“They said well the engineering term isn’t your readers are going to see this from time to time on an HDMI Doc I said, ‘you’ve got your own language—that’s right it’s a standards language for HDMI, well Our job is to translate that to someone in the field.”
Getting a dealer’s perspective on the importance of HDMI 2.1 and the CEDIA/CTA-RP28 HDMI System Design and Verification Recommended Practice guide, Zohn says the document helps integrators to install reliable systems that perform equally well with all of the various formats in use in the home AV market.
“And then you’ll have a trouble-free system so that’s one of the reasons, the other [reason] is you want to see the full dynamic tonal range, you want to see 100% of the color volume,” comments Zohn.
“You’re not going to see that unless we have a fully compliant system so for you to have all the emotion that these filmmakers put into the content for you to see their intent in your home.”
Later in the conversation the topic of fiber optic cabling and the benefits it provides as a future proofing infrastructure solution came up, including its ability to support next-generation formats, including 4K at 120Hz.
Silver pointed out that sports will benefit the most from 4K at 120Hz and higher refresh rates such as 120Hz are where homeowners and AV enthusiasts will see a noticeably better picture. Through these rapidly occurring developments in the home market, Silver says that home theater has surpassed the performance of commercial cinemas.
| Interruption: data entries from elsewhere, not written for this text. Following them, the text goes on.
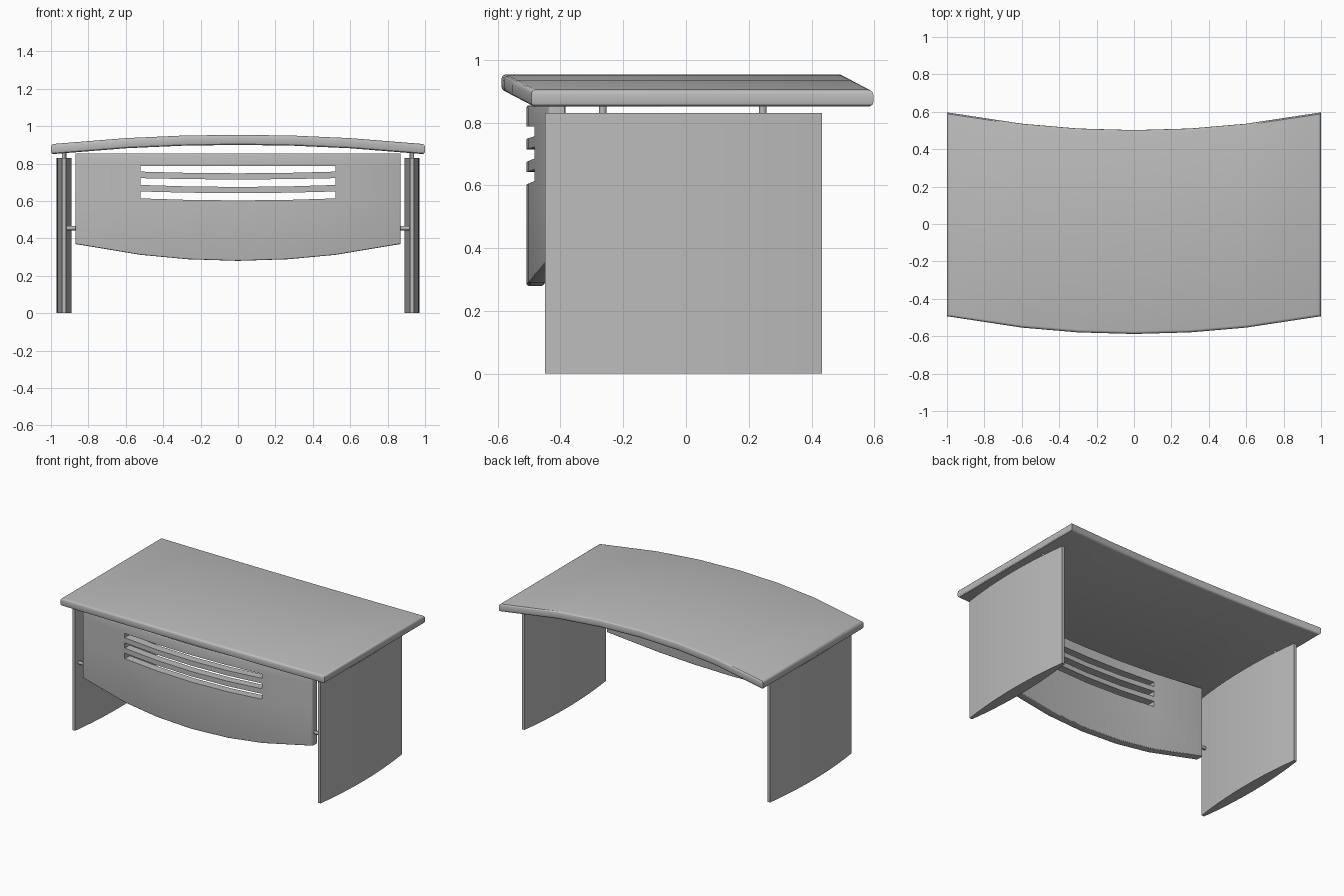
import bpy, bmesh, math
from mathutils import Vector

if "Cube" in bpy.data.objects:
    bpy.data.objects.remove(bpy.data.objects["Cube"], do_unlink=True)

grey = bpy.data.materials.new("plain grey")
grey.use_nodes = True
grey.diffuse_color = (0.5, 0.5, 0.5, 1)
grey.node_tree.nodes["Principled BSDF"].inputs["Base Color"].default_value = grey.diffuse_color


def finish(bm, name):
    """Turn a bmesh into a named, smooth-shaded grey object."""
    bmesh.ops.recalc_face_normals(bm, faces=bm.faces)
    mesh = bpy.data.meshes.new(name)
    bm.to_mesh(mesh)
    bm.free()
    mesh.materials.append(grey)
    obj = bpy.data.objects.new(name, mesh)
    bpy.context.collection.objects.link(obj)
    bpy.ops.object.select_all(action='DESELECT')
    obj.select_set(True)
    bpy.context.view_layer.objects.active = obj
    bpy.ops.object.shade_smooth_by_angle(angle=math.radians(30))
    return obj


def slab(name, xs, rows, point, push, bevel, hole=lambda x, j: False):
    """Curved sheet over a grid, thickened along push, with a rounded rim."""
    bm = bmesh.new()
    rim = bm.verts.layers.int.new("rim")
    grid = []
    for i, x in enumerate(xs):
        column = [bm.verts.new(point(x, row)) for row in rows]
        for j, v in enumerate(column):
            v[rim] = int(i in (0, len(xs) - 1) or j in (0, len(rows) - 1))
        grid.append(column)
    for i in range(len(xs) - 1):
        for j in range(len(rows) - 1):
            if not hole((xs[i] + xs[i + 1]) / 2, j):
                bm.faces.new((grid[i][j], grid[i + 1][j], grid[i + 1][j + 1], grid[i][j + 1]))
    push = Vector(push)
    new = bmesh.ops.extrude_face_region(bm, geom=bm.faces[:], use_keep_orig=True)["geom"]
    bmesh.ops.translate(bm, vec=push, verts=[g for g in new if isinstance(g, bmesh.types.BMVert)])
    bmesh.ops.recalc_face_normals(bm, faces=bm.faces)
    edges = []
    for e in bm.edges:
        a, b = e.verts
        along = abs((b.co - a.co).normalized().dot(push.normalized()))
        if a[rim] and b[rim] and along < 0.9 and e.calc_face_angle(0) > 1:
            edges.append(e)
    bm.verts.layers.int.remove(rim)
    bmesh.ops.bevel(bm, geom=edges, offset=bevel, segments=3, profile=0.5, affect='EDGES')
    return finish(bm, name)


def rod(name, start, end, radius=0.012):
    start, end = Vector(start), Vector(end)
    axis = end - start
    bm = bmesh.new()
    bmesh.ops.create_cone(bm, cap_ends=True, segments=12, radius1=radius, radius2=radius, depth=axis.length)
    bmesh.ops.rotate(bm, verts=bm.verts, matrix=axis.to_track_quat('Z', 'Y').to_matrix())
    bmesh.ops.translate(bm, verts=bm.verts, vec=(start + end) / 2)
    return finish(bm, name)


def mirrored(steps):
    return [-s for s in reversed(steps)] + [0] + steps


# Tabletop: arched upward and swept towards the front
def top_point(x, y):
    bow = 1 - x * x
    return (x, y - 0.095 * bow, 0.85 + 0.05 * bow)


slab("tabletop", mirrored([0.3, 0.6, 1.0]), [-0.493, 0.597], top_point, (0, 0, 0.054), 0.015)

# Front panel: bowed forward, curved lower edge, three slots; rows are (centre z, rise at the ends)
half = 0.87
rows = [(0.28, 0.09), (0.603, 0.03), (0.642, 0.025), (0.675, 0.03),
        (0.715, 0.02), (0.748, 0.025), (0.787, 0), (0.855, 0)]


def panel_point(x, row):
    t = (x / half) ** 2
    return (x, -0.508 + 0.07 * t, row[0] + row[1] * t)


slab("front_panel", mirrored([0.27, 0.52, half]), rows, panel_point, (0, 0.055, 0), 0.007,
     hole=lambda x, j: j in (1, 3, 5) and abs(x) < 0.52)

# Side supports: lens-shaped in plan, with pins to the top and the front panel
for side, label in ((1, "left"), (-1, "right")):
    cx = side * 0.93
    bm = bmesh.new()
    steps = [k / 5 - 1 for k in range(11)]
    outline = []
    for face in (1, -1):
        for t in steps[::face]:
            outline.append((cx + face * (0.01 + 0.03 * (1 - t * t)), -0.008 + 0.442 * t, 0))
    base = bm.faces.new([bm.verts.new(p) for p in outline])
    new = bmesh.ops.extrude_face_region(bm, geom=[base], use_keep_orig=True)["geom"]
    bmesh.ops.translate(bm, vec=(0, 0, 0.83), verts=[g for g in new if isinstance(g, bmesh.types.BMVert)])
    finish(bm, label + "_support")
    for place, y in (("front", -0.265), ("back", 0.245)):
        rod(f"{label}_{place}_pin", (cx, y, 0.82), (cx, y, 0.865))
    rod(label + "_panel_pin", (side * 0.86, -0.41, 0.455), (side * 0.925, -0.41, 0.455))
Next week, part two of this conversation will recap the recently completed Value Electronics 4K and 8K TV Shootout Evaluation.